Retail supply chains have become longer, and more tangled than ever before. The complexity of the datasets, and the management of far-flung suppliers, coupled with high customer expectations around service and reliability, are taxing traditional approaches to supply chain management to their limits.Supply chain analytics and management play a significant role, not only in a retailer’s cost structure and profitability but also in the quality of the customer experience. Buyers will no longer tolerate delivery problems or out-of-stock inventory. Retailers that can’t live up to impeccable order delivery standards, and perpetually in stock inventory, can’t count on loyalty to keep customers in the fold.

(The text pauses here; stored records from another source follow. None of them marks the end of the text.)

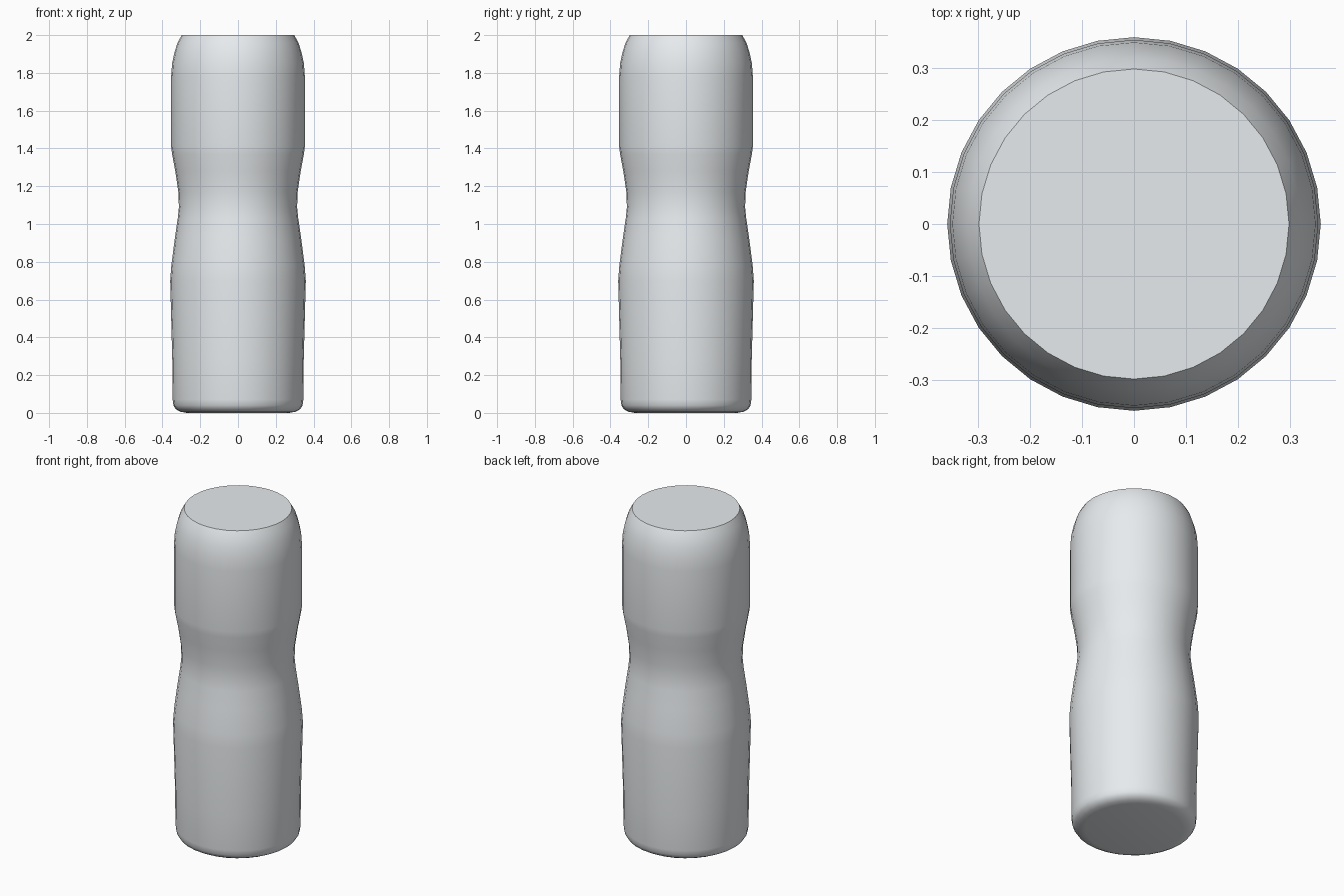
import bpy, bmesh
from math import cos, sin, tau, radians

if "Cube" in bpy.data.objects:
    bpy.data.objects.remove(bpy.data.objects["Cube"])

SEGMENTS = 32

# Profile (radius, height) from the base up to the flat top
PROFILE = [
    (0.27, 0.0), (0.305, 0.006), (0.33, 0.02), (0.342, 0.04), (0.346, 0.07),
    (0.348, 0.28), (0.359, 0.70), (0.353, 0.78), (0.335, 0.92),
    (0.319, 1.03), (0.313, 1.09), (0.316, 1.17), (0.332, 1.28),
    (0.349, 1.37), (0.354, 1.41), (0.354, 1.78), (0.349, 1.85),
    (0.336, 1.91), (0.320, 1.96), (0.298, 2.0),
]


def lathe(name, profile):
    bm = bmesh.new()
    rings = []
    for r, z in profile:
        rings.append([bm.verts.new((r * cos(tau * i / SEGMENTS), r * sin(tau * i / SEGMENTS), z))
                      for i in range(SEGMENTS)])
    for low, high in zip(rings, rings[1:]):
        for i in range(SEGMENTS):
            j = (i + 1) % SEGMENTS
            bm.faces.new((low[i], low[j], high[j], high[i]))
    bm.faces.new(rings[0][::-1])
    bm.faces.new(rings[-1])
    mesh = bpy.data.meshes.new(name)
    bm.to_mesh(mesh)
    bm.free()
    obj = bpy.data.objects.new(name, mesh)
    bpy.context.collection.objects.link(obj)
    return obj


# Waisted round body, smooth sides with a crisp flat top
body = lathe("waisted_body", PROFILE)
bpy.context.view_layer.objects.active = body
body.select_set(True)
bpy.ops.object.shade_smooth_by_angle(angle=radians(45))

# Pale cool grey finish
finish = bpy.data.materials.new("pale_grey")
finish.diffuse_color = (0.80, 0.83, 0.85, 1.0)
finish.use_nodes = True
finish.node_tree.nodes["Principled BSDF"].inputs["Base Color"].default_value = finish.diffuse_color
body.data.materials.append(finish)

How significant is the attrition risk? A study released by Capgemini revealed that a full 89 percent of consumers stated that they would shop using a different retailer in the future if an order arrived later than expected, and 73 percent reported that they would purchase an item from a different retailer than initially planned if that item weren’t in stock. These statistics are sobering, and the magnitude of the potential business impact surrounding fulfillment issues, and inventory availability are both apparent and significant.
The problem with traditional retail supply chain management is threefold.

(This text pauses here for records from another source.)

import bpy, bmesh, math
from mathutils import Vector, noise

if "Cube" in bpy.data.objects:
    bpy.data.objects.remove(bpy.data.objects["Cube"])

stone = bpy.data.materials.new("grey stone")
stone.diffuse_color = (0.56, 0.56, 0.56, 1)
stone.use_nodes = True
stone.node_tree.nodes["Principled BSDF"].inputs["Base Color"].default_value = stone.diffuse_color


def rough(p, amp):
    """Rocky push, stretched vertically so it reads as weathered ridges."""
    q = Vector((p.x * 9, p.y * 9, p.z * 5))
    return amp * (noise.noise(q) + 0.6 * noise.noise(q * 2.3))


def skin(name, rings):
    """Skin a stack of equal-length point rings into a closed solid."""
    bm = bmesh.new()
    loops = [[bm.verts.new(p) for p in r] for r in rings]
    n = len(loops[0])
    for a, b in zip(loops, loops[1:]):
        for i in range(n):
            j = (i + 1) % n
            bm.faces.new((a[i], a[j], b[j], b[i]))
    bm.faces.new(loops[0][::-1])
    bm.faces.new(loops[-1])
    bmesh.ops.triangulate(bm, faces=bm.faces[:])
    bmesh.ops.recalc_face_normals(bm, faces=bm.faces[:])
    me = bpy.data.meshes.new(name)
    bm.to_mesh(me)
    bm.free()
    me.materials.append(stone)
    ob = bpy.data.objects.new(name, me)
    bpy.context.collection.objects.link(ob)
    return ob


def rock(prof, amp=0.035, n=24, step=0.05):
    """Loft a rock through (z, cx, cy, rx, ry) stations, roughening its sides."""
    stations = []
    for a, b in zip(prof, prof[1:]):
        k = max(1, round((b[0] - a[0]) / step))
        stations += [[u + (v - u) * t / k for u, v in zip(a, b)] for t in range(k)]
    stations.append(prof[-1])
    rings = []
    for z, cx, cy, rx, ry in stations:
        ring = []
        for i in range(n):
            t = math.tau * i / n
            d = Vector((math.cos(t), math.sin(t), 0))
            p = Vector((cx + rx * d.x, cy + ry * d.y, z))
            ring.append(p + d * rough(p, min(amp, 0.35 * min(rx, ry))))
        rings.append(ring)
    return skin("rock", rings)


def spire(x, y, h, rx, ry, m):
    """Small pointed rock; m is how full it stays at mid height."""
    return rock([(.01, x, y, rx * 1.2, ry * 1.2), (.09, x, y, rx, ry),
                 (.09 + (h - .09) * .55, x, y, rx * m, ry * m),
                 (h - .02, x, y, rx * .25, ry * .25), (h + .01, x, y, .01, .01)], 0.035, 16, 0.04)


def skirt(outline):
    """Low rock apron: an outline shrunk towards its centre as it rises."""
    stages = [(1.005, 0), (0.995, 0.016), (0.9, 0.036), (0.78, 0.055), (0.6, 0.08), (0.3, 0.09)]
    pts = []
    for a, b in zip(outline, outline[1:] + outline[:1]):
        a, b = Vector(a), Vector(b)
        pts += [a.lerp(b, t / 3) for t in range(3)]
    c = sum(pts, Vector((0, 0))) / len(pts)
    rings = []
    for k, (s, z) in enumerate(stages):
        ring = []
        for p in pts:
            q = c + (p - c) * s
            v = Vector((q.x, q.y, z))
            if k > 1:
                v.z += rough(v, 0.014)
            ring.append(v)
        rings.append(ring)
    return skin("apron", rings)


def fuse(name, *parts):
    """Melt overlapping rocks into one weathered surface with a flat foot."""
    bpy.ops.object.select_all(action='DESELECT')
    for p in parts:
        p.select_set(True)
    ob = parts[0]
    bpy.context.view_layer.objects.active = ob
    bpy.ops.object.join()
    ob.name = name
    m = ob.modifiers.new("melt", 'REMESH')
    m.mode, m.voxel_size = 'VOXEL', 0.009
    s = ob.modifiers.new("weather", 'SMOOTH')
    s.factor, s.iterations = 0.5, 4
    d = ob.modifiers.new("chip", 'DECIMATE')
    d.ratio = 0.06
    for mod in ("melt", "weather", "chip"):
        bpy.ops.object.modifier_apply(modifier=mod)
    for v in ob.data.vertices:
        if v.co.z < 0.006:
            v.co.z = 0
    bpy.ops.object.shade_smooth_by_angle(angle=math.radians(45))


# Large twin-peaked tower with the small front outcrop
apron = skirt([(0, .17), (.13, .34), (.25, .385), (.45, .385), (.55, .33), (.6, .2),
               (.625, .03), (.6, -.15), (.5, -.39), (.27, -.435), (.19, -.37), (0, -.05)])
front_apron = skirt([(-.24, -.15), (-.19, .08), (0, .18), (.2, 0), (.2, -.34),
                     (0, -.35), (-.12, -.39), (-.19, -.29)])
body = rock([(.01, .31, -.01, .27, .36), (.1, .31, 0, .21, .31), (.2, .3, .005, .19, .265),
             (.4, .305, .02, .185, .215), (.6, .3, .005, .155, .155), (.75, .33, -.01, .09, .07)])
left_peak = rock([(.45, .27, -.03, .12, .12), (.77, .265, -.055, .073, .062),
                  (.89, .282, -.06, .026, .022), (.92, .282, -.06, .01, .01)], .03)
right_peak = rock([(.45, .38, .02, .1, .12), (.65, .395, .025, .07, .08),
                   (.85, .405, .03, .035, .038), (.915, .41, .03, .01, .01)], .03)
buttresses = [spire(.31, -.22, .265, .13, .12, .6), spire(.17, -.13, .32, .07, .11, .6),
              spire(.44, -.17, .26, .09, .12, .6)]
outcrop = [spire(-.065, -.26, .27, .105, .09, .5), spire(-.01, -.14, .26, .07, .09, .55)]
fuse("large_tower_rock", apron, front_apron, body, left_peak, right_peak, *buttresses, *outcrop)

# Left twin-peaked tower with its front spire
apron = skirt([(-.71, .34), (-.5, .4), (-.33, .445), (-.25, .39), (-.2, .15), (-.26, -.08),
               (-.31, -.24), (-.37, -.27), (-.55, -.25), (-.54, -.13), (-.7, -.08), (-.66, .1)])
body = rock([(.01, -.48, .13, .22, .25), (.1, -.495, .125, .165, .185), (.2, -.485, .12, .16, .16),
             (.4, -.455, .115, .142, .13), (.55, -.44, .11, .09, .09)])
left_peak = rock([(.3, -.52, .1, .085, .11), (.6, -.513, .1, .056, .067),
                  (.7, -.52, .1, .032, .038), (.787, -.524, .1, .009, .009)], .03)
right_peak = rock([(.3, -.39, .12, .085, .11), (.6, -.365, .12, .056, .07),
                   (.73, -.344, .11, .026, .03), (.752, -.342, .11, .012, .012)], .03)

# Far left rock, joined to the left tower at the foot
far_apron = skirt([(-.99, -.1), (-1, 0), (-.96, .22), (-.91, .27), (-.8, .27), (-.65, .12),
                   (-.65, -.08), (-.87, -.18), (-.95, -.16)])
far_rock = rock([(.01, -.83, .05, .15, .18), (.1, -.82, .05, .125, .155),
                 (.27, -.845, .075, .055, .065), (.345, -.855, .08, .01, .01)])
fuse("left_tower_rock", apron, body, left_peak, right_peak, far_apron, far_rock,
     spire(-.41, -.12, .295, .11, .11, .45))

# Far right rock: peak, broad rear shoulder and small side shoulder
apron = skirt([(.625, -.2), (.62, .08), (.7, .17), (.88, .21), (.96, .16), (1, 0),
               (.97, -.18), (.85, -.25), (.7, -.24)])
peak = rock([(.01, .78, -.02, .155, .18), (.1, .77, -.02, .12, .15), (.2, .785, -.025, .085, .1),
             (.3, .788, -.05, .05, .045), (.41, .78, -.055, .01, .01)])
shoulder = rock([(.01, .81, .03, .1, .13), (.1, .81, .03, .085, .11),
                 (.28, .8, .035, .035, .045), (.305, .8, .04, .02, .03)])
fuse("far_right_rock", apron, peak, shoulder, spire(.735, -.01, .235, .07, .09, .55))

Firstly, with the increased convolution around multifaceted, large-scale retail operations featuring growing store count, e commerce sites, more products, order variations, and a diverse supplier base, traditional supply chain management solutions can’t handle the complexity without end-to-end visibility throughout the supply chain. Secondly, with heightened expectations around service quality coupled with customers shopping both online and using conventional channels, the integration between discrete online and traditional retail business units has become critically important. Thirdly, demand fluctuations create both predictable peak, and seasonal requirements, with unforeseen happenstances affecting operations which can lead to both localized, and systemic supply chain disruption.

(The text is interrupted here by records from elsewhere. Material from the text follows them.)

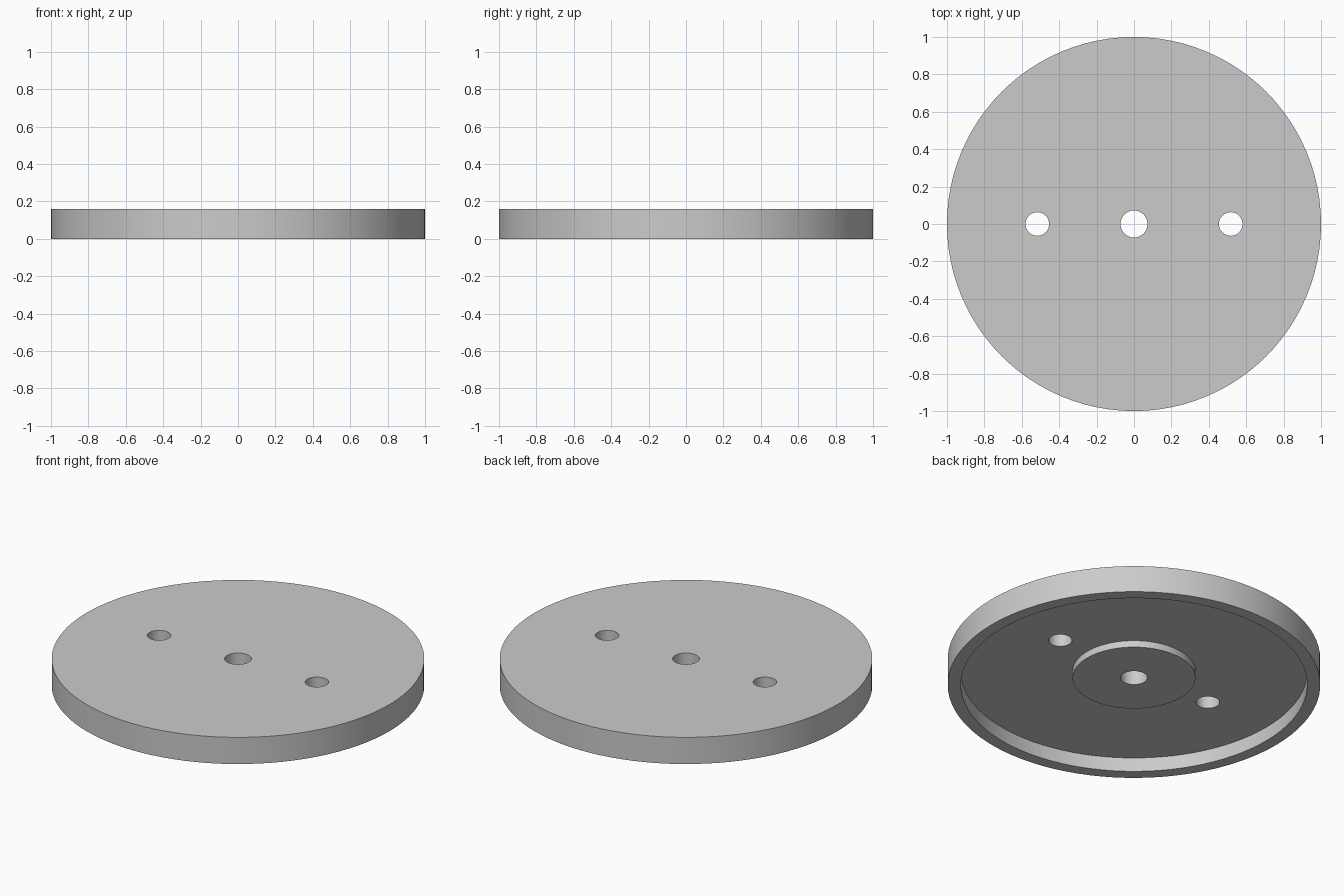
import bpy, bmesh, math
from mathutils import Matrix, Vector

cube = bpy.data.objects.get("Cube")
if cube:
    bpy.data.objects.remove(cube, do_unlink=True)

SEGMENTS = 96
HEIGHT = 0.158       # full rim height
FLOOR = 0.083        # underside of the web
BOSS = 0.043         # underside of the central boss
RIM_IN, BOSS_R, BORE_R = 0.93, 0.33, 0.072
HOLE_X, HOLE_R = 0.517, 0.063

grey = bpy.data.materials.new("light_grey")
grey.use_nodes = True
grey.diffuse_color = (0.6, 0.6, 0.6, 1)
grey.node_tree.nodes["Principled BSDF"].inputs["Base Color"].default_value = (0.6, 0.6, 0.6, 1)


def make_object(name, bm):
    bmesh.ops.recalc_face_normals(bm, faces=bm.faces)
    mesh = bpy.data.meshes.new(name)
    bm.to_mesh(mesh)
    bm.free()
    mesh.materials.append(grey)
    obj = bpy.data.objects.new(name, mesh)
    bpy.context.collection.objects.link(obj)
    return obj


# Disc: one closed cross-section turned about the vertical axis
profile = [(BORE_R, HEIGHT), (1, HEIGHT), (1, 0), (RIM_IN, 0), (RIM_IN, FLOOR),
           (BOSS_R, FLOOR), (BOSS_R, BOSS), (BORE_R, BOSS)]
bm = bmesh.new()
verts = [bm.verts.new((r, 0, z)) for r, z in profile]
edges = [bm.edges.new((v, verts[(i + 1) % len(verts)])) for i, v in enumerate(verts)]
bmesh.ops.spin(bm, geom=verts + edges, cent=(0, 0, 0), axis=(0, 0, 1),
               angle=math.tau, steps=SEGMENTS, use_merge=False)
bmesh.ops.remove_doubles(bm, verts=bm.verts, dist=0.0001)
disc = make_object("disc", bm)

# Two bolt holes drilled through the web
bm = bmesh.new()
for side in (-1, 1):
    bmesh.ops.create_cone(bm, cap_ends=True, segments=48, radius1=HOLE_R, radius2=HOLE_R,
                          depth=1, matrix=Matrix.Translation(Vector((side * HOLE_X, 0, 0))))
cutter = make_object("bolt_hole_cutter", bm)
cutter.hide_render = True

bpy.ops.object.select_all(action='DESELECT')
disc.select_set(True)
bpy.context.view_layer.objects.active = disc
drill = disc.modifiers.new("bolt_holes", 'BOOLEAN')
drill.operation = 'DIFFERENCE'
drill.solver = 'EXACT'
drill.object = cutter
bpy.ops.object.modifier_apply(modifier=drill.name)
bpy.data.objects.remove(cutter, do_unlink=True)

bpy.ops.object.shade_smooth_by_angle(angle=math.radians(30))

It is now where real time data analytics comes into the picture. If you’re able to analyze streaming data in real time across siloed supply chain components, you achieve end-to-end visibility throughout the supply chain, integration between traditional retail and online business units, and the agility and flexibility required to manage both peak and seasonal requirements, along with unexpected disruptions.
To put things simply, if you’re analyzing data after the fact, you can’t pinpoint problems and make adjustments fast enough to prevent missed deliveries, and out of stock situations before they cycle all the way through to the customer. However, when retailers can analyze streaming data to respond to supply chain complexities, they can make better predictions, decisions, and adjustments in real time, before the customer experience is negatively affected.
If your interested in how Gravity Supply Chain Solutions can help you predict what is going to happen in your supply chain tomorrow in real time, get in touch.